Reduction of 13C-13C dipolar coupling is made possible by sparse 13C labeling. 13C sparse labeling is where the expressed protein does not contain adjacent 13C nuclei. This can be accomplished to a large degree by using selectively 13C-labeled carbon sources for the protein expression. There are several different substrates available for 13C sparse labeling, including glucose, glycerol, and pyruvate.

Related Resources

Stable Isotopes for Biomolecular NMR

Frequently Asked Questions

What is sparse labeling, and how does it help? In sparse labeling, only a random fraction of the carbon atoms in the protein are labeled. This helps solid-state experiments because it removes strong, one-bond couplings (i.e., two 13C atoms next to each other), which give rise to large peaks that obscure smaller, long-range couplings (more helpful in obtaining structural information). 2-13C and 1,3-13C2 glycerols are the most popular carbon source; 1-13C and 2-13C glucose are also popular.

What types of media can be used in sparse labeling? Only E. coli and yeast cells can be used.

Example References

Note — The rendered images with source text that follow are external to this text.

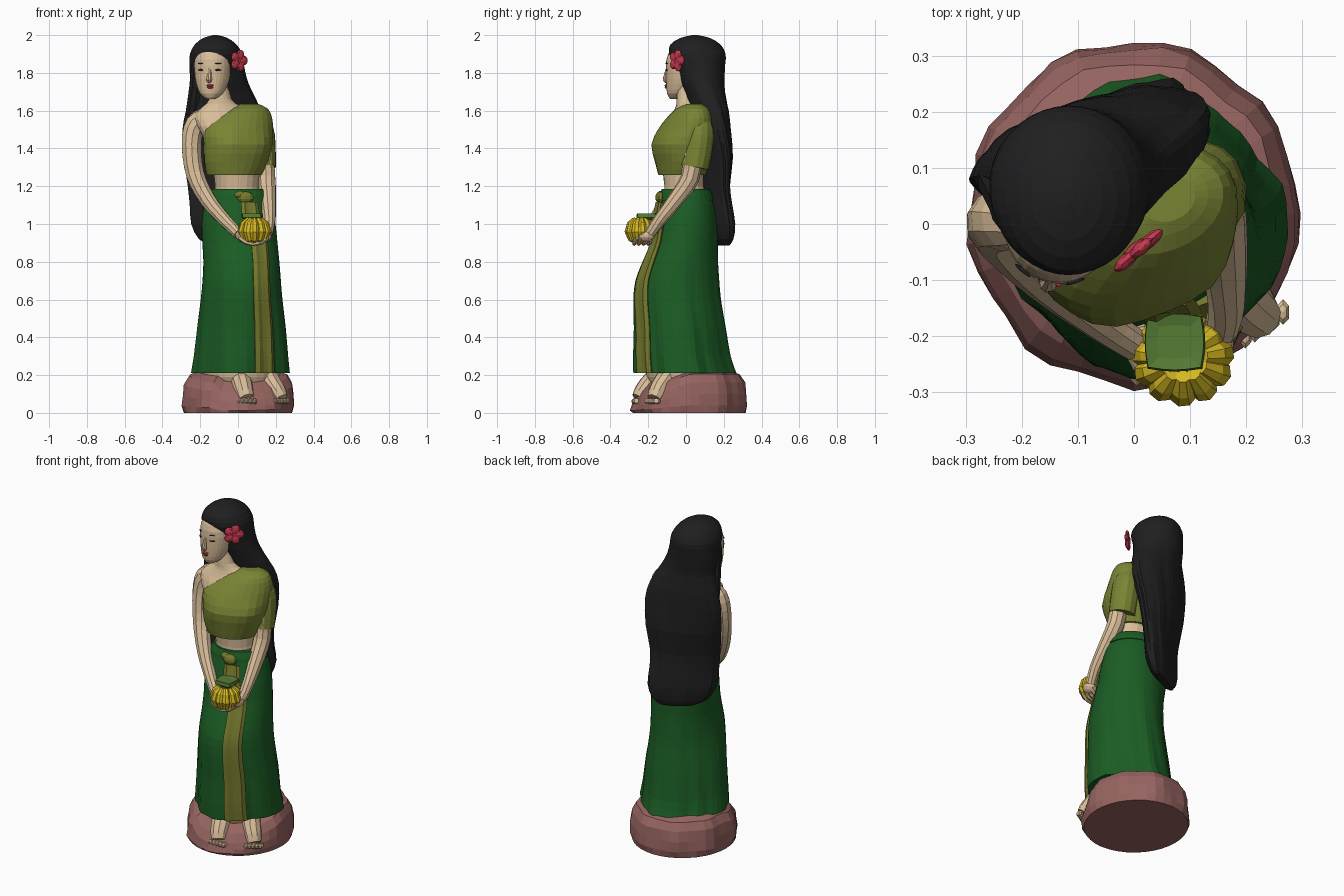
import bpy, bmesh, math, random
from mathutils import Vector, Matrix
random.seed(4)
TAU = 2 * math.pi

def colour(name, r, g, b):
    m = bpy.data.materials.new(name)
    m.diffuse_color = (r, g, b, 1)
    return m

SKIN = colour("skin", .69, .51, .32)
BLACK = colour("black hair", .014, .014, .015)
OLIVE = colour("olive cloth", .195, .23, .034)
GREEN = colour("dark green cloth", .011, .108, .018)
SASH = colour("sash olive", .18, .195, .027)
ROCK = colour("dusty pink rock", .31, .13, .12)
YELLOW = colour("yellow fruit", .69, .5, .016)
RED = colour("flower red", .58, .042, .08)
LEAF = colour("leaf green", .09, .2, .035)

def finish(name, bm, mat, recalc=True):
    if recalc:
        bmesh.ops.recalc_face_normals(bm, faces=bm.faces)
    me = bpy.data.meshes.new(name)
    bm.to_mesh(me)
    bm.free()
    me.materials.append(mat)
    ob = bpy.data.objects.new(name, me)
    bpy.context.collection.objects.link(ob)
    return ob

def spline(rows, sub):
    """Smooth interpolation through rows of numbers."""
    out = []
    for i in range(len(rows) - 1):
        p = [rows[max(0, min(len(rows) - 1, i + k))] for k in (-1, 0, 1, 2)]
        for t in (s / sub for s in range(sub)):
            out.append([.5 * (2 * b + (c - a) * t + (2 * a - 5 * b + 4 * c - d) * t * t
                              + (3 * b - a - 3 * c + d) * t ** 3) for a, b, c, d in zip(*p)])
    return out + [list(rows[-1])]

def ring_mesh(bm, rings, closed=True):
    vs = [[bm.verts.new(p) for p in r] for r in rings]
    n = len(vs[0])
    for lo, hi in zip(vs, vs[1:]):
        for j in range(n if closed else n - 1):
            k = (j + 1) % n
            bm.faces.new((lo[j], lo[k], hi[k], hi[j]))
    if closed:
        bm.faces.new(vs[0][::-1])
        bm.faces.new(vs[-1])

def no_fold(a, z):
    return 1

def section(row, a, fold, off=0):
    """Point on a level oval (z, cx, cy, rx, ry, turn); angle 0 is the front and grows towards +x."""
    z, cx, cy, rx, ry = row[:5]
    f = fold(a, z)
    p = Vector(((rx * f + off) * math.sin(a), -(ry * f + off) * math.cos(a), 0))
    turn = math.radians(row[5]) if len(row) > 5 else 0
    return Matrix.Rotation(turn, 3, 'Z') @ p + Vector((cx, cy, z))

def loft(name, rows, mat, n=24, sub=2, fold=no_fold):
    bm = bmesh.new()
    ring_mesh(bm, [[section(r, TAU * j / n, fold) for j in range(n)] for r in spline(rows, sub)])
    return finish(name, bm, mat)

def tubes(name, paths, mat, n=10, sub=3):
    """Each path is a list of (x, y, z, radius)."""
    bm = bmesh.new()
    for path in paths:
        pts = spline(path, sub)
        cs = [Vector(p[:3]) for p in pts]
        rings = []
        for i, p in enumerate(pts):
            d = (cs[min(i + 1, len(cs) - 1)] - cs[max(i - 1, 0)]).normalized()
            u = d.cross(Vector((.3, 1, .1))).normalized()
            v = d.cross(u)
            rings.append([cs[i] + p[3] * (u * math.cos(TAU * j / n) + v * math.sin(TAU * j / n))
                          for j in range(n)])
        ring_mesh(bm, rings)
    return finish(name, bm, mat)

def blobs(name, items, mat, u=10, v=7):
    """Each item is (location, radii, rotation matrix or None)."""
    bm = bmesh.new()
    for loc, size, rot in items:
        m = Matrix.Translation(loc) @ (rot or Matrix()) @ Matrix.Diagonal((*size, 1))
        bmesh.ops.create_uvsphere(bm, u_segments=u, v_segments=v, radius=1, matrix=m)
    return finish(name, bm, mat)

# Rock base, lower and lumpy towards the front
bm = bmesh.new()
rings = []
for z, s in ((0, .98), (.04, 1.01), (.1, 1), (.16, .97), (.205, .88), (.22, .72), (.21, .4)):
    ring = []
    for j in range(36):
        a = TAU * j / 36
        f = s * (1 + (.022 * math.sin(9 * a + 1) + .012 * random.uniform(-1, 1)) * (z > 0))
        x, y = .292 * f * math.sin(a), .018 - .304 * f * math.cos(a)
        drop = min(1, max(0, (.02 - y) / .3)) * (.68 if x > -.1 else .35)
        ring.append((x, y, z * (1 - drop * min(1, s ** 2))))
    rings.append(ring)
ring_mesh(bm, rings)
finish("rock_base", bm, ROCK)

# Skirt with folds deepening towards the hem
SKIRT = [(.21, .015, -.005, .262, .27), (.3, .018, -.02, .25, .256), (.45, .02, -.03, .235, .243),
         (.6, .02, -.045, .216, .232), (.7, .02, -.045, .207, .222), (.8, .018, -.03, .201, .2),
         (.9, .01, -.01, .199, .178), (1.0, .003, 0, .196, .165), (1.1, 0, .005, .178, .148),
         (1.18, .005, 0, .14, .125)]

def skirt_fold(a, z):
    k = max(0, 1 - (z - .2) / .75)
    return 1 + k * (.016 * math.sin(11 * a + 2 * z) + .01 * math.sin(17 * a + 5 * z)
                    - .1 * math.sin(2 * a) ** 2)

loft("skirt", SKIRT, GREEN, n=54, fold=skirt_fold)
loft("waistband", [(1.125, .003, .003, .172, .146), (1.15, .004, .002, .163, .142),
                   (1.185, .005, 0, .143, .129)], GREEN, n=30, sub=1)
loft("underskirt", [(.13, .02, -.01, .18, .17), (.19, .015, -.005, .205, .205),
                    (.22, .015, -.005, .21, .21)], SKIN, n=30, sub=1)

# Sash strips following the skirt surface
def strip(name, z0, z1, a0, a1, off):
    bm = bmesh.new()
    rows = [r for r in spline(SKIRT, 6) if z0 <= r[0] <= z1]
    ring_mesh(bm, [[section(r, math.radians(a0 + (a1 - a0) * j / 5), skirt_fold,
                            off + (.006 if j in (1, 4) else 0)) for j in range(6)]
                   for r in rows], closed=False)
    mod = finish(name, bm, SASH, recalc=False).modifiers.new("thickness", 'SOLIDIFY')
    mod.thickness, mod.offset = .025, -1

strip("long_sash", .205, 1.0, 17, 46, .01)
strip("waist_sash", .98, 1.13, 5, 33, .018)
blobs("sash_knot", [((.04, -.135, 1.14), (.045, .028, .032), None),
                    ((.01, -.135, 1.155), (.03, .02, .02), None)], SASH)

# Torso, neck and the one-shouldered blouse
loft("torso", [(1.1, 0, 0, .13, .12, 5), (1.2, -.005, -.01, .117, .105, 8),
               (1.3, -.01, -.015, .13, .11, 15), (1.42, -.02, -.01, .15, .115, 20),
               (1.52, -.05, .005, .172, .098, 18), (1.58, -.07, .01, .16, .075, 15),
               (1.625, -.085, .01, .1, .062, 10), (1.66, -.093, .005, .06, .055, 0),
               (1.76, -.11, .01, .055, .055, 0)], SKIN, n=20)

def bust(a, z):
    k = math.exp(-((z - 1.42) / .07) ** 2)
    return 1 + k * .06 * (math.exp(-((a - .5) / .3) ** 2) + math.exp(-((a - 5.7) / .3) ** 2))

blouse = loft("blouse", [(1.26, -.02, -.02, .148, .125, 18), (1.33, -.01, -.02, .174, .138, 22),
                         (1.42, 0, -.02, .188, .148, 23), (1.5, 0, 0, .193, .137, 23),
                         (1.56, .02, .02, .168, .115, 22), (1.61, .045, .035, .118, .085, 20),
                         (1.635, .06, .045, .05, .04, 20)], OLIVE, n=26, fold=bust)
bm = bmesh.new()
bm.from_mesh(blouse.data)
bmesh.ops.bisect_plane(bm, geom=bm.verts[:] + bm.edges[:] + bm.faces[:], dist=1e-5,
                       plane_co=(-.19, 0, 1.49), plane_no=(-.14, 0, .19), clear_outer=True)
bm.to_mesh(blouse.data)
bm.free()
tubes("sleeve", [[(.085, .07, 1.595, .04), (.113, .072, 1.5, .075), (.122, .062, 1.4, .078),
                  (.126, .045, 1.3, .075)]], OLIVE, n=14)

# Arms and cupped hands
tubes("arms", [
    [(-.16, .015, 1.575, .045), (-.225, .01, 1.53, .056), (-.246, 0, 1.42, .054),
     (-.226, -.03, 1.26, .05), (-.155, -.1, 1.12, .043), (-.06, -.175, 1.01, .034),
     (0, -.215, .95, .03)],
    [(.14, .035, 1.38, .05), (.15, .02, 1.24, .05), (.16, -.06, 1.12, .043),
     (.165, -.14, 1.02, .034), (.155, -.19, .95, .03)]], SKIN)
blobs("palms", [((.02, -.225, .935), (.036, .045, .03), Matrix.Rotation(.5, 4, 'Y')),
                ((.145, -.21, .935), (.036, .045, .03), Matrix.Rotation(-.5, 4, 'Y'))], SKIN)
tubes("fingers", [[(bx, y, .93, .015), (bx + .035 * s, y - .01, .905, .015),
                   (bx + .075 * s, y - .015, .893, .009)]
                  for s, bx in ((1, .01), (-1, .155)) for y in (-.185, -.21, -.235, -.26)],
      SKIN, n=6, sub=2)

# Bunch of fruit with its leafy cap
FX, FY = .087, -.24
tubes("fruit_bunch", [[(FX + r * math.sin(a), FY - r * .9 * math.cos(a), z, w) for r, z, w in
                       ((.035, 1.025, .014), (.058, 1.0, .022), (.067, .96, .026),
                        (.053, .92, .02), (.03, .9, .008))]
                      for a in (TAU * i / 11 for i in range(11))], YELLOW, n=8, sub=1)
blobs("fruit_core", [((FX, FY, .96), (.06, .055, .055), None)], YELLOW)

def square(a, z):
    return 1 / max(abs(math.sin(a)), abs(math.cos(a))) ** .7

loft("fruit_cap", [(1.0, .075, -.215, .035, .035), (1.025, .073, -.211, .042, .041),
                   (1.035, .073, -.211, .054, .052), (1.055, .072, -.21, .052, .05),
                   (1.05, .072, -.21, .03, .03)], LEAF, n=16, sub=1, fold=square)

# Feet and toes
tubes("feet", [[(.01, -.12, .21, .055), (.018, -.18, .165, .056), (.032, -.225, .11, .052),
                (.045, -.25, .075, .04)],
               [(.15, -.09, .21, .053), (.175, -.12, .16, .054), (.207, -.15, .112, .05),
                (.228, -.168, .075, .038)]], SKIN)
blobs("toes", [((tx + dx * o, ty + dy * o, .062), (.013, .024, .016), None)
               for tx, ty, dx, dy in ((.047, -.264, 1, .05), (.232, -.178, .8, .5))
               for o in (-.042, -.021, 0, .021, .042)], SKIN, 6, 5)

# Head and face
loft("head", [(1.663, -.145, -.06, .025, .025), (1.69, -.141, -.042, .06, .058),
              (1.74, -.137, -.017, .084, .088), (1.8, -.134, -.006, .096, .1),
              (1.87, -.132, 0, .098, .104), (1.925, -.13, .01, .082, .09),
              (1.955, -.12, .02, .05, .06)], SKIN, n=28)
tubes("nose", [[(-.15, -.098, 1.825, .008), (-.152, -.105, 1.79, .012), (-.153, -.107, 1.765, .016),
                (-.152, -.1, 1.752, .01)]], SKIN, n=8, sub=2)
marks = []
for x, tilt in ((-.198, -.7), (-.105, .3)):
    y = -.007 - .1 * math.sqrt(1 - ((x + .134) / .098) ** 2)
    for z, w, h in ((1.815, .018, .005), (1.85, .02, .0025)):
        marks.append(((x, y, z), (w, .004, h), Matrix.Rotation(tilt, 4, 'Z')))
blobs("eyes_and_brows", marks, BLACK, 8, 5)
blobs("lips", [((-.147, -.106, 1.733), (.022, .008, .006), None),
               ((-.147, -.105, 1.722), (.017, .008, .006), None)], RED, 8, 5)

# Long hair flowing down the back, swept round the bare shoulder side
def strands(a, z):
    k = min(1, max(0, (1.8 - z) / .3))
    return 1 + k * (.022 * math.sin(9 * a + 3 * z) + .012 * math.sin(15 * a - 4 * z))

loft("hair", [(.885, -.06, .18, .09, .02, 29), (.92, -.07, .162, .155, .045, 30),
              (1.0, -.075, .148, .193, .062, 30), (1.1, -.08, .135, .193, .065, 29),
              (1.2, -.083, .13, .195, .066, 26), (1.35, -.08, .14, .213, .08, 21),
              (1.5, -.075, .132, .22, .09, 15), (1.6, -.075, .12, .202, .1, 12),
              (1.7, -.088, .098, .165, .107, 8), (1.75, -.1, .087, .154, .117, 4),
              (1.8, -.108, .08, .148, .125, 0), (1.85, -.113, .07, .144, .138, 0),
              (1.9, -.116, .06, .139, .15, 0), (1.95, -.118, .05, .111, .133, 0),
              (1.985, -.12, .048, .064, .078, 0), (2.0, -.12, .048, .012, .014, 0)],
     BLACK, n=38, fold=strands)
tubes("side_lock", [[(-.195, .01, 1.92, .025), (-.212, .015, 1.82, .038), (-.218, .04, 1.72, .042),
                     (-.235, .08, 1.58, .045)]], BLACK)

# Flower behind the ear
turn = Matrix.Rotation(math.radians(40.5), 4, 'Z')
C = Vector((.003, -.046, 1.865))
petals = [(C, (.03, .013, .03), turn)]
for i in range(5):
    r = turn @ Matrix.Rotation(TAU * i / 5 + .3, 4, 'Y')
    petals.append((C + r @ Vector((0, -.004, .03)), (.027, .012, .029), r))
blobs("flower", petals, RED, 8, 6)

Robson, S.A.; Takeuchi, K.; Boeszoermenyi, A.; et al. 2018. Mixed pyruvate labeling enables backbone resonance assignment of large proteins using a single experiment. Nat Commun, 9(1), 356-366. PMID: 29367739
Loquet, A.; Giller, K.; Becker, S.; et al. 2010. Supramolecular interactions probed by 13C-13C solid-state NMR spectroscopy. J Am Chem Soc, 132, 15164-15166. PMID: 20932028
Wylie, B.J.; Schwieters, C.D.; Oldfield, E.; et al. 2009. Protein structure refinement using 13Cα chemical shift tensors. J Am Chem Soc, 131(3), 985-992. PMID: 19123862